Tania Rieben thought she’d scored a bargain on a one-bedroom condominium in Maui for spring break. She’d found the vacation rental through a popular Web site called VRBO.com and then negotiated directly with the owner.
But after she wired $4,300 for a six-week stay, the person claiming to represent the property stopped answering her e-mails, and she soon made a stunning discovery: The “owner” was actually a scam artist who had obtained the real owner’s e-mail password and assumed his identity.
“Now the money’s gone,” Rieben says. “And I don’t have a condo.”
Cases such as Rieben’s are crossing my desk with greater frequency. The crime against the Maui property owner is referred to as “phishing,” and it’s a large and growing problem. If you’ve ever received an e-mail from a friend who claims to have been robbed in London and needs a quick loan, then chances are you know someone who has been phished. There were 67,677 reported phishing attacks during the last half of 2010, up from 48,244 in the first half of the year, according to the latest Global Phishing Survey.
The crime against Rieben? Simple theft. Someone stole $4,300 from her. Worse, she claimed that initially, everyone else involved in the transaction, including VRBO and representatives of the property, tried to slowly back away from her problem.
“The real property manager informed me that any e-mails, bookings or payments go through the company, not the owner, for all properties they represent,” she told me. “And VRBO is of course saying that there’s nothing they can do and that the e-mail probably was compromised on the owner’s end, not theirs.”
Doesn’t VRBO bear some responsibility? I asked Carl Shepherd, the co-founder of HomeAway, which owns VRBO, about phishing in general and Rieben’s situation specifically. The company has had 352 secondary phishing incidents this year, only a fraction of which have directly affected its customers, he says. He added that customers who hold the site responsible for phishing attacks don’t understand how VRBO works.
“They’re not renting from VRBO,” he says. Instead, they are being connected to one of 625,000 property owners through the site. VRBO is simply the middleman in the transaction, and it can’t control how the owners do business. He said that the site encourages them to use a secure system called Reservation Manager, which ensures that the money goes to the right person, but that it can’t force them to do so.

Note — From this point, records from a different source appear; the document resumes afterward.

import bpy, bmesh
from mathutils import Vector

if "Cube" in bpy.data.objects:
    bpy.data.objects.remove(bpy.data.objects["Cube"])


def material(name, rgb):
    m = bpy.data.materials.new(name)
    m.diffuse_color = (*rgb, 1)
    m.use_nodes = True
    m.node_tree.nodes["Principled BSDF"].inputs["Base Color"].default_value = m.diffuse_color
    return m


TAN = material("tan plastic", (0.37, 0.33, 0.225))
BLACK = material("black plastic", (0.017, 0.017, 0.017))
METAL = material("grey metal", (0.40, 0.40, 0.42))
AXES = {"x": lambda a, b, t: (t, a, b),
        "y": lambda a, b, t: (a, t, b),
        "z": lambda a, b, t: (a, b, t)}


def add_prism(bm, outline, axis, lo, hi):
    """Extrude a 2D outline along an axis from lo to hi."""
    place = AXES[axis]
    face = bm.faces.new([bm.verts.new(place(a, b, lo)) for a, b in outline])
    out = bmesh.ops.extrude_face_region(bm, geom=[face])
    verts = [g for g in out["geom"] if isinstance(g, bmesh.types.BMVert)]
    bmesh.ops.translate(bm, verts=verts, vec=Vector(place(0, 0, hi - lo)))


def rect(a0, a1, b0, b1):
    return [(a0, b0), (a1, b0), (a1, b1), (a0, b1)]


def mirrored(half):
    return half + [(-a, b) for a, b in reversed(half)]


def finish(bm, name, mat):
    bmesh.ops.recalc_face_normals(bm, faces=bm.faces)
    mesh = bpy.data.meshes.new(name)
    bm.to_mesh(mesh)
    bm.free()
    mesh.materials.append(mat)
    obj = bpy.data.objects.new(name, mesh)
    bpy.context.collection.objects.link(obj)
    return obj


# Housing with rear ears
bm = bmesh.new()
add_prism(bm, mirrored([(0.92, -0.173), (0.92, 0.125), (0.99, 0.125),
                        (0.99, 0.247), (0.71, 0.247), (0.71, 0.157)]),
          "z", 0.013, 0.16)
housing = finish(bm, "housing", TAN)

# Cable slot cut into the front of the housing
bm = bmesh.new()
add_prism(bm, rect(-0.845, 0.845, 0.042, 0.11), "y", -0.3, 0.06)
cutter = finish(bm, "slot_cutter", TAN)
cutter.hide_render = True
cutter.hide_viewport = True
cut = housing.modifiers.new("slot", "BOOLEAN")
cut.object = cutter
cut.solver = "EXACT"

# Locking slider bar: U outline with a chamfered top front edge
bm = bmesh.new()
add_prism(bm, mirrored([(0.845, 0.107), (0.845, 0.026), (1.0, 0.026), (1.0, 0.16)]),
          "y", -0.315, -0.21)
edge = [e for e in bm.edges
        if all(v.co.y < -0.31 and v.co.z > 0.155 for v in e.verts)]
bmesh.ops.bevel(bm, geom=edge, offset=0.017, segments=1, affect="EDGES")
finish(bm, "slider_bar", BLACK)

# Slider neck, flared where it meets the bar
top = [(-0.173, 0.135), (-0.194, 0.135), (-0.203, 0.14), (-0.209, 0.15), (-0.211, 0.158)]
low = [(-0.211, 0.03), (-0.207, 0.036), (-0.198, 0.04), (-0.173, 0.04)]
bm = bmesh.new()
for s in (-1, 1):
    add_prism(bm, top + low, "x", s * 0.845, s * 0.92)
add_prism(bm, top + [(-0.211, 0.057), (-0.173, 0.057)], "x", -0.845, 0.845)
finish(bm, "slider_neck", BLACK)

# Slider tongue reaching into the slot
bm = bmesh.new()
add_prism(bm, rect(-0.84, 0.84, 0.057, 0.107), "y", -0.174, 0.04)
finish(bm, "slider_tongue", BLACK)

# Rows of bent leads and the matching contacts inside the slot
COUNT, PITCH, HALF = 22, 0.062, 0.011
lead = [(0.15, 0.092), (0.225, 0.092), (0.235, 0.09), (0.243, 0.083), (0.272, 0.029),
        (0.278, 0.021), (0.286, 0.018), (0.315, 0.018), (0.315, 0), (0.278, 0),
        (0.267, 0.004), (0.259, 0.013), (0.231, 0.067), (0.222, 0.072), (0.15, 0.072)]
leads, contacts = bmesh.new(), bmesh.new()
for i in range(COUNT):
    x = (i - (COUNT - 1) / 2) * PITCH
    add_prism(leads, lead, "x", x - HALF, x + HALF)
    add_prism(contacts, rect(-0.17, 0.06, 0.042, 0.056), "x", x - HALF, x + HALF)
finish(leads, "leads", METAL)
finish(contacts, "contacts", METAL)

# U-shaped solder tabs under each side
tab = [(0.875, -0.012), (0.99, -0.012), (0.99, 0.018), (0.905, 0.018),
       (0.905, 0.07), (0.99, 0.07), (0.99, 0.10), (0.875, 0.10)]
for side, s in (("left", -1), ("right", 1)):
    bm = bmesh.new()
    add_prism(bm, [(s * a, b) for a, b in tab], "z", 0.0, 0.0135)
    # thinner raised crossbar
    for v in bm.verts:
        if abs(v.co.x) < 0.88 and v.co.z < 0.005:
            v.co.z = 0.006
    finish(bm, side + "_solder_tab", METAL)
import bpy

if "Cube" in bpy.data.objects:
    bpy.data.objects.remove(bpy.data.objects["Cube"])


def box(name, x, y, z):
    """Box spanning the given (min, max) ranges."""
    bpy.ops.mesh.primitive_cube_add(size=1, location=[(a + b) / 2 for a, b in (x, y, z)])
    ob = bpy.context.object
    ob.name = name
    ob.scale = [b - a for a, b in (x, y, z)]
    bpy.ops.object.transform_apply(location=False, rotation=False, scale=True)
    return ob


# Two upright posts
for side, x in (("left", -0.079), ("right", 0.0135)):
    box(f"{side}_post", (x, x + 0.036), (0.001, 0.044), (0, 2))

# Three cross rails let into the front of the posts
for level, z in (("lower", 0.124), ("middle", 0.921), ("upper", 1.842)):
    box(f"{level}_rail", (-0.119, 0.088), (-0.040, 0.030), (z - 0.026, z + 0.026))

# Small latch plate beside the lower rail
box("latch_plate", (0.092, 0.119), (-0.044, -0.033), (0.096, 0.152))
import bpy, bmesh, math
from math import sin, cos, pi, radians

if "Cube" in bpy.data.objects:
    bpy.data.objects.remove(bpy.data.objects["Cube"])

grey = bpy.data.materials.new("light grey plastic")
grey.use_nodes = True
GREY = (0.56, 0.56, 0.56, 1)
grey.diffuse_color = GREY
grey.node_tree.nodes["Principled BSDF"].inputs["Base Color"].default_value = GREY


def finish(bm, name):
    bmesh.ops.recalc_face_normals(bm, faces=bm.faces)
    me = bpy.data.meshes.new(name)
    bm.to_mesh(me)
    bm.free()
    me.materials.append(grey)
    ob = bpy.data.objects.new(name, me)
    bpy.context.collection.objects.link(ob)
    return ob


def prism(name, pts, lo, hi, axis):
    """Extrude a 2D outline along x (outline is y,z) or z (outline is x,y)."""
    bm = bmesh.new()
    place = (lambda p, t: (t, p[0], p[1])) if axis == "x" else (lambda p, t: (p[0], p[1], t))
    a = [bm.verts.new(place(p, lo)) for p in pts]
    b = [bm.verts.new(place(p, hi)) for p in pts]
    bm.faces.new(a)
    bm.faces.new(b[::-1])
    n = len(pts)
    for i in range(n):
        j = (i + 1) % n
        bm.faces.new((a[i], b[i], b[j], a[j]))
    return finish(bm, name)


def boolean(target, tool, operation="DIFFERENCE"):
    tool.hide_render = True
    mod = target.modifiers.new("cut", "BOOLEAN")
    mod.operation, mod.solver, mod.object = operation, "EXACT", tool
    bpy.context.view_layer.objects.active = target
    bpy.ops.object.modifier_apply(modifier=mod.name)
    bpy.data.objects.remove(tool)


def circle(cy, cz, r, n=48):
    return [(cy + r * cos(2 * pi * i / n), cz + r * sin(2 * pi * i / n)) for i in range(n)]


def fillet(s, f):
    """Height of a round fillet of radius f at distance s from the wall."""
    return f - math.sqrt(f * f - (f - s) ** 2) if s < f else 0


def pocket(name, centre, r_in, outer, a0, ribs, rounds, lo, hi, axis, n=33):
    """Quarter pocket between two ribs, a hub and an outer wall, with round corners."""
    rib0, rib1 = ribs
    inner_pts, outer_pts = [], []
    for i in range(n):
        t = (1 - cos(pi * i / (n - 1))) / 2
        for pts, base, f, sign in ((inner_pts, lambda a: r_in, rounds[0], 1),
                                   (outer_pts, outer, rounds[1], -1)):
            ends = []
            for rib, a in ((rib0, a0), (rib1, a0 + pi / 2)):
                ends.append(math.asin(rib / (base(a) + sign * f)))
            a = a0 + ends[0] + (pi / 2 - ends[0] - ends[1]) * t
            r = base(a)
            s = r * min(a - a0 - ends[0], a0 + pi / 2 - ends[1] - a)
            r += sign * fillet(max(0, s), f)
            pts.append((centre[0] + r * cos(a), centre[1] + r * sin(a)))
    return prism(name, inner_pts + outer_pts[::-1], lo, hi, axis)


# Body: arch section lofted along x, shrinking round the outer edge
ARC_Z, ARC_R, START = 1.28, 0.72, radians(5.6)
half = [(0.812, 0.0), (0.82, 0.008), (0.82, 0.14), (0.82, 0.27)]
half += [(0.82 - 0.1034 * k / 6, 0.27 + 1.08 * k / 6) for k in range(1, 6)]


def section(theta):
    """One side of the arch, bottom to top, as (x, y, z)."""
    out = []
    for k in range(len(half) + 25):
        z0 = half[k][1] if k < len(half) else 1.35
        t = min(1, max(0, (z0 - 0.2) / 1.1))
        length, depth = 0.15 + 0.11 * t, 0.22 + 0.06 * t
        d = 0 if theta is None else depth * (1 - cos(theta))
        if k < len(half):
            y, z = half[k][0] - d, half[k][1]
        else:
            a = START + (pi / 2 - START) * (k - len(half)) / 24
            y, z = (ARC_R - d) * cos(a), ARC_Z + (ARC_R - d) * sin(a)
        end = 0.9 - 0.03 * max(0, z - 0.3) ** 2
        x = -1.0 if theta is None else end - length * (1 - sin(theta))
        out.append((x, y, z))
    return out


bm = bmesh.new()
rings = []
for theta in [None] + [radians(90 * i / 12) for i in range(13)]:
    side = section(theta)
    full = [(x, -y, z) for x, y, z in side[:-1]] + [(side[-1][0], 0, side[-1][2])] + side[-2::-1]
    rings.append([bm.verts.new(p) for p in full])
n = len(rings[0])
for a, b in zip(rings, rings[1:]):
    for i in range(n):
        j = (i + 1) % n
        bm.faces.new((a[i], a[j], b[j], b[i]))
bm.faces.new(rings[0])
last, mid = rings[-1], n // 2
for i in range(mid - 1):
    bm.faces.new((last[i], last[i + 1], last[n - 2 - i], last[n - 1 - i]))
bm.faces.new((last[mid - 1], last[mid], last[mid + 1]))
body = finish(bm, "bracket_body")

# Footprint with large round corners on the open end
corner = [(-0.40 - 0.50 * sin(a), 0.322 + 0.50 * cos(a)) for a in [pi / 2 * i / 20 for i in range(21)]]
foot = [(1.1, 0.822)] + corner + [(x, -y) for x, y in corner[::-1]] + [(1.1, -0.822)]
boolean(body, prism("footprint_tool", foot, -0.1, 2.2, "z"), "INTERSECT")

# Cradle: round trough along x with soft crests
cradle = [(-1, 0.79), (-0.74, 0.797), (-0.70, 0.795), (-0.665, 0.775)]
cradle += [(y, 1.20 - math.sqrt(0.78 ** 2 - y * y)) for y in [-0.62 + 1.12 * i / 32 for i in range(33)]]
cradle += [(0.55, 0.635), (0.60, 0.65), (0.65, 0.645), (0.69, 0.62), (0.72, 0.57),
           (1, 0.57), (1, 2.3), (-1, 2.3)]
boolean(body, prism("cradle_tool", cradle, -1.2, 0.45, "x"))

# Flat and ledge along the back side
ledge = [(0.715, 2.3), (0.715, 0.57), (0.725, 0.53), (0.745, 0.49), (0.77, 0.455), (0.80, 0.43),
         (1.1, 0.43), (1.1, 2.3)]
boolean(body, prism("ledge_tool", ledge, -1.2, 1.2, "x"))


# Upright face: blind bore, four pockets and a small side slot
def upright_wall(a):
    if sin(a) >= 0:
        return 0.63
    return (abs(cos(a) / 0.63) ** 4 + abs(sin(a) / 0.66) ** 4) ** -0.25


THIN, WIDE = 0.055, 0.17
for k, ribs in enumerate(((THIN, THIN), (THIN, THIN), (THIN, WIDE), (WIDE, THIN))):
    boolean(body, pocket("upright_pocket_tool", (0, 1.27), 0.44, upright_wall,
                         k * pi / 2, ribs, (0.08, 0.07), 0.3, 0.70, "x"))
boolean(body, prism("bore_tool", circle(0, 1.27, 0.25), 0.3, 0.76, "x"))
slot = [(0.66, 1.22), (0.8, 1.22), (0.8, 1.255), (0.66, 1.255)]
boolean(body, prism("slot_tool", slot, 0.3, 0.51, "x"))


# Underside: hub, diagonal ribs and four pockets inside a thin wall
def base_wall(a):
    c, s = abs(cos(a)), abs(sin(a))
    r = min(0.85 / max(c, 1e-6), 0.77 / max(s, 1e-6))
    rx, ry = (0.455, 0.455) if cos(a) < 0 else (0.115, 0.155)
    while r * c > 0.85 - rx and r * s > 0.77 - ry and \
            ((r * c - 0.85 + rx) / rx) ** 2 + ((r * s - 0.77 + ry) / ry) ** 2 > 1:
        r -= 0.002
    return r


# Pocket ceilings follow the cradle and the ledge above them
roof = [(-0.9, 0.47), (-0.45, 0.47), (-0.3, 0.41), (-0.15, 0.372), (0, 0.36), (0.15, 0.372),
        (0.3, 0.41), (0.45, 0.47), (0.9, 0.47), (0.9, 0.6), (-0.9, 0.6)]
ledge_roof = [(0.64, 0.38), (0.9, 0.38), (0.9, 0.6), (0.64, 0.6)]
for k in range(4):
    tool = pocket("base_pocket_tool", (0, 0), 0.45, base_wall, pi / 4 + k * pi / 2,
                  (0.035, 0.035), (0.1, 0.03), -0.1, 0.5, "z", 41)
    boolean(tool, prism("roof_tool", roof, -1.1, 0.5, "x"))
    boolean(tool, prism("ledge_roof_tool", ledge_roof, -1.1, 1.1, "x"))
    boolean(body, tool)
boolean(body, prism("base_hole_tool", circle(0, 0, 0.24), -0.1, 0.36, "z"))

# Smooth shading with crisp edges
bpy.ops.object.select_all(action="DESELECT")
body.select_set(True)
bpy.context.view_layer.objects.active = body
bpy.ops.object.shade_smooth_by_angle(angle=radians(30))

Rieben’s case is complicated by the fact that she had communicated with the real property manager as well as the fake owner, according to VRBO. The property manager, who had advertised on VRBO, had raised some red flags when Rieben told her that she’d communicated with the “owner” and had been offered a $4,300 rate during high season, which is an excellent, if not unheard of, rate.
But VRBO also leaves its customers with the impression that they’re renting from a safe place. It offers an optional insurance policy called the “Carefree Rental Guarantee” that protects against misrepresentation, foreclosure or double-booking. Some customers also say that the site gives them an overall impression that they are more protected when they deal with VRBO as opposed to renting a vacation space found through an Internet search or an online classified site such as Craigslist.
I mention this because I recently tried to help another VRBO customer named Amy Hutt, who had booked a rental in Bali for this fall. At least that’s what she thought. Her story is almost identical to Rieben’s; she believed that she was dealing with the owner right up until she wired her $2,000. Then the “owner” disappeared, along with Hutt’s money.
Hutt says that she had misgivings about wiring money to Bali but that when she expressed them, the scammer had a ready answer. Wiring the money, the phisher asserted, was her only option because it was a last-minute reservation.
Even though Hutt had bought the “Care Free Guarantee,” a VRBO representative said that it didn’t cover phishing attacks. So the criminals got to keep her money. But after I asked about her case, VRBO contacted the property owner, who agreed to let Hutt stay at the property.
VRBO’s standard operating procedure in a phishing incident is to suspend the advertisers’ listings until they offer travelers restitution. As I write this, it is hammering out a deal between Rieben and the condo owner in Maui that would give her a $4,300 credit.
That would be a happy ending for Rieben, and I sincerely hope that they can work something out. But the best way to guarantee a great vacation would be to follow one simple rule: Never, ever wire money. Once you hit “send,” it’s as good as gone.
VRBO, for its part, hopes that despite the phishing attacks, people will still recognize it as one of the best places to find a rental home. “We are the safest vacation rental site,” asserts Shepherd, claiming that “99.9 percent of our rentals are free of fraud. And we are constantly looking for ways to improve.”
Elliott is National Geographic Traveler magazine’s reader advocate. E-mail him at firstname.lastname@example.org.